Abandoned, blighted brownfields were replaced with housing developments, new office buildings, research facilities – even cultural attractions like the Massachusetts Museum of Contemporary Art in North Adams and the Basketball Hall of Fame in Springfield..

When the law was approved, the state poured $30 million into a special Brownfields Fund to provide assistance to see if an area was polluted, and then to aid with cleaning up the land…

Since the year 2000, the [state Department of Environmental Protection] has helped bring back 672 sites in 198 cities and towns – offering technical assistance or helping a developer or town navigate through the complex law…

See also:

Syd Gernstein: “Brownfields Revitalization Cuts Urban Blight, Suburban Sprawl”
…regulatory uncertainties made it difficult, risky and impractical
for entrepreneurs to invest in brownfield redevelopment. Under the
Comprehensive Environmental Response, Compensation and Liability Act
(CERCLA, or Superfund), a new owner could potentially be held liable
for environmental wrongdoing that happened on the land before

Relief did not come until local lawmakers cleared
the uncertainties and eliminated liability concerns through legislation
like Ohio’s “Covenant Not To Sue.”

MassDEP Brownfields Success Stories

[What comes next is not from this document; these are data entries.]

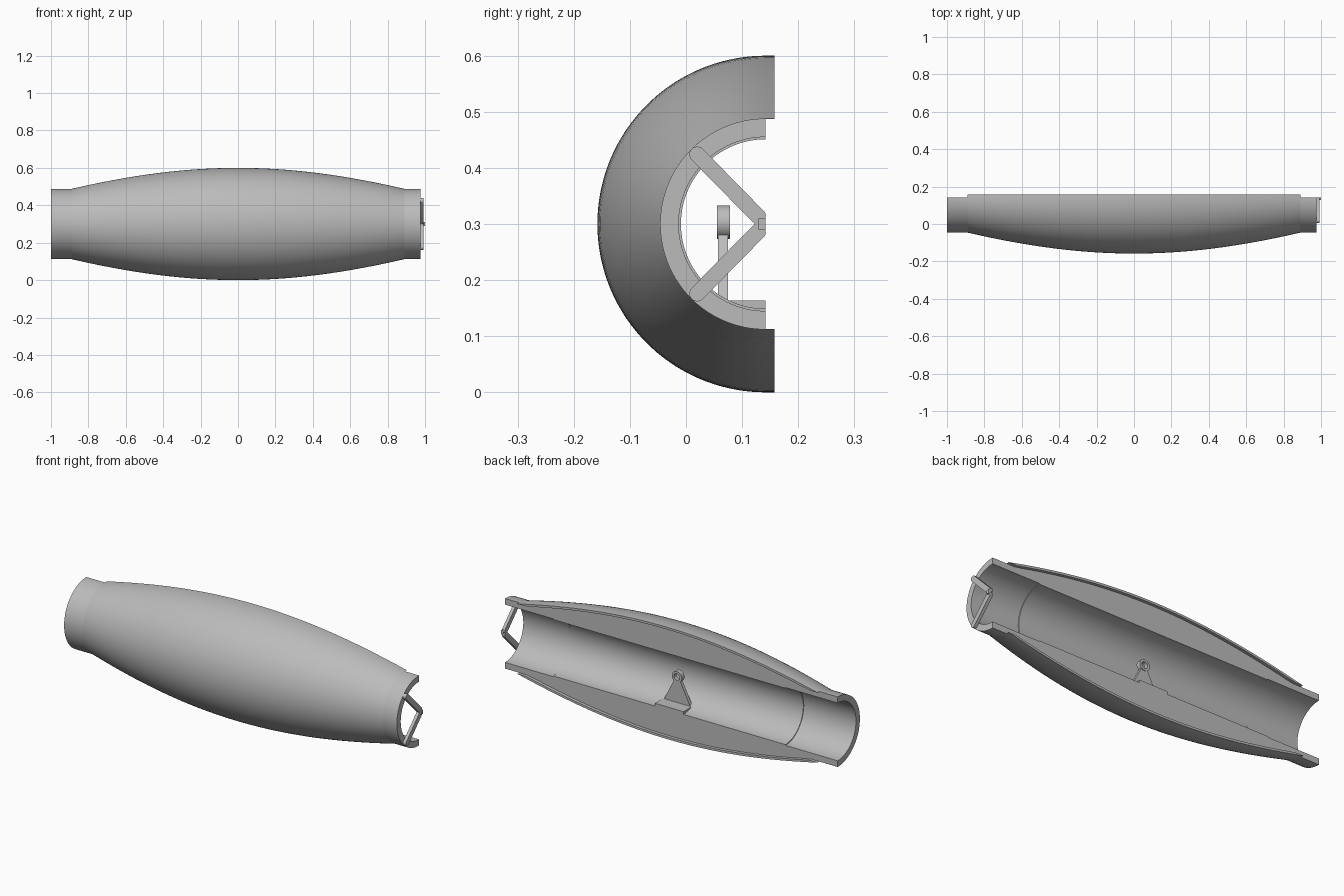
import bpy, bmesh, math
from mathutils import Vector

if "Cube" in bpy.data.objects:
    bpy.data.objects.remove(bpy.data.objects["Cube"], do_unlink=True)

AXIS_Y, AXIS_Z = 0.142, 0.30
SEGMENTS = 72

grey = bpy.data.materials.new("plain grey")
grey.use_nodes = True
grey.diffuse_color = (0.5, 0.5, 0.5, 1)
grey.node_tree.nodes["Principled BSDF"].inputs["Base Color"].default_value = grey.diffuse_color


def finish(name, bm):
    bmesh.ops.recalc_face_normals(bm, faces=bm.faces)
    mesh = bpy.data.meshes.new(name)
    bm.to_mesh(mesh)
    bm.free()
    obj = bpy.data.objects.new(name, mesh)
    bpy.context.collection.objects.link(obj)
    mesh.materials.append(grey)
    bpy.ops.object.select_all(action="DESELECT")
    obj.select_set(True)
    bpy.context.view_layer.objects.active = obj
    bpy.ops.object.shade_smooth_by_angle(angle=math.radians(30))
    return obj


def half_lathe(name, profile, overhang=0.0):
    """Sweep a closed (x, radius) profile through the front half turn, with capped ends."""
    bm = bmesh.new()
    stations = [(-math.pi / 2 + math.pi * i / SEGMENTS, 0) for i in range(SEGMENTS + 1)]
    if overhang:
        stations = [(-math.pi / 2, overhang)] + stations + [(math.pi / 2, overhang)]
    rings = [[bm.verts.new((x, AXIS_Y + dy - r * math.cos(a), AXIS_Z + r * math.sin(a)))
              for x, r in profile] for a, dy in stations]
    n = len(profile)
    for r0, r1 in zip(rings, rings[1:]):
        for i in range(n):
            j = (i + 1) % n
            bm.faces.new((r0[i], r0[j], r1[j], r1[i]))
    bm.faces.new(rings[0])
    bm.faces.new(rings[-1])
    return finish(name, bm)


def prism(name, outline, offset):
    """Extrude a 3D outline along an offset vector."""
    bm = bmesh.new()
    face = bm.faces.new([bm.verts.new(p) for p in outline])
    moved = bmesh.ops.extrude_face_region(bm, geom=[face])["geom"]
    bmesh.ops.translate(bm, vec=Vector(offset),
                        verts=[v for v in moved if isinstance(v, bmesh.types.BMVert)])
    return finish(name, bm)


def box(name, low, high):
    (x0, y0, z0), (x1, y1, z1) = low, high
    return prism(name, [(x0, y0, z0), (x1, y0, z0), (x1, y1, z0), (x0, y1, z0)], (0, 0, z1 - z0))


# Half tube with slightly wider bores at both ends
half_lathe("inner_tube", [(-1, 0.188), (0.975, 0.188), (0.975, 0.155), (0.69, 0.155),
                          (0.69, 0.151), (-0.69, 0.151), (-0.69, 0.155), (-1, 0.155)])

# Bulging body: solid filling and a thin skin that overhangs the cut plane
HALF = 0.89


def bulge(x):
    t = abs(x) / HALF
    return 0.188 + 0.112 * (0.6 * (1 - t * t) + 0.4 * math.cos(t * math.pi / 2))


xs = [HALF * (i / 20 - 1) for i in range(41)]
outer = [(x, bulge(x)) for x in xs]
inner = [(x, max(0.1875, r - 0.012)) for x, r in outer]
base = [(HALF, 0.18), (-HALF, 0.18)]
half_lathe("body_filling", [(x, r - 0.0005) for x, r in inner] + base)
half_lathe("outer_skin", outer + inner[::-1], overhang=0.016)

# Two round-ended struts meeting at a hinge on the end of the tube
start, end, width = Vector((0.02, 0.424)), Vector((0.13, 0.312)), 0.014
heading = math.atan2(end.y - start.y, end.x - start.x)
capsule = []
for centre, turn in ((start, math.pi / 2), (end, -math.pi / 2)):
    for i in range(13):
        a = heading + turn + math.pi * i / 12
        capsule.append((min(AXIS_Y, centre.x + width * math.cos(a)), centre.y + width * math.sin(a)))
for name, side in (("upper_strut", 1), ("lower_strut", -1)):
    prism(name, [(0.975, y, AXIS_Z + side * (z - AXIS_Z)) for y, z in capsule], (0.017, 0, 0))
box("hinge_pin", (0.985, 0.128, 0.29), (1.0, 0.142, 0.31))

# Bracket: foot plate, tapered web and a ring on top
box("bracket_foot", (-0.085, 0.055, 0.146), (0.085, 0.142, 0.164))
prism("bracket_web", [(-0.08, 0.057, 0.16), (0.08, 0.057, 0.16),
                      (0.018, 0.057, 0.282), (-0.018, 0.057, 0.282)], (0, 0.018, 0))

bm = bmesh.new()
section = [(0.03, 0.055), (0.03, 0.078), (0.017, 0.078), (0.017, 0.055)]
count = 32
loops = [[bm.verts.new((r * math.cos(a), y, 0.303 + r * math.sin(a))) for r, y in section]
         for a in (2 * math.pi * i / count for i in range(count))]
for i in range(count):
    a, b = loops[i], loops[(i + 1) % count]
    for k in range(4):
        m = (k + 1) % 4
        bm.faces.new((a[k], a[m], b[m], b[k]))
finish("bracket_ring", bm)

EPA: Brownfields Success Stories
Lowell, MA
(PDF, 2002): Almost completely developed, with historic industrial
buildings standing adjacent to high-density residential neighborhoods,
Lowell was faced with a critical shortage of land and the modern
industrial space needed to attract job-producing businesses to the

Through implementation of the Acre Plan and the support
of its local, state, and federal partners, the City of Lowell will
create new opportunities for developers and investors while creating
new jobs, reducing poverty, increasing the tax base, and protecting the
environment. The Coalition for a Better Acre hopes to rehabilitate as
many as 500 homes in the neighborhood, build 150 new residential units,
and reach 50 percent home ownership within 20 years. A new grocery
store has already been built on a former brownfield within the Acre,
one of the first successful redevelopment projects in the area…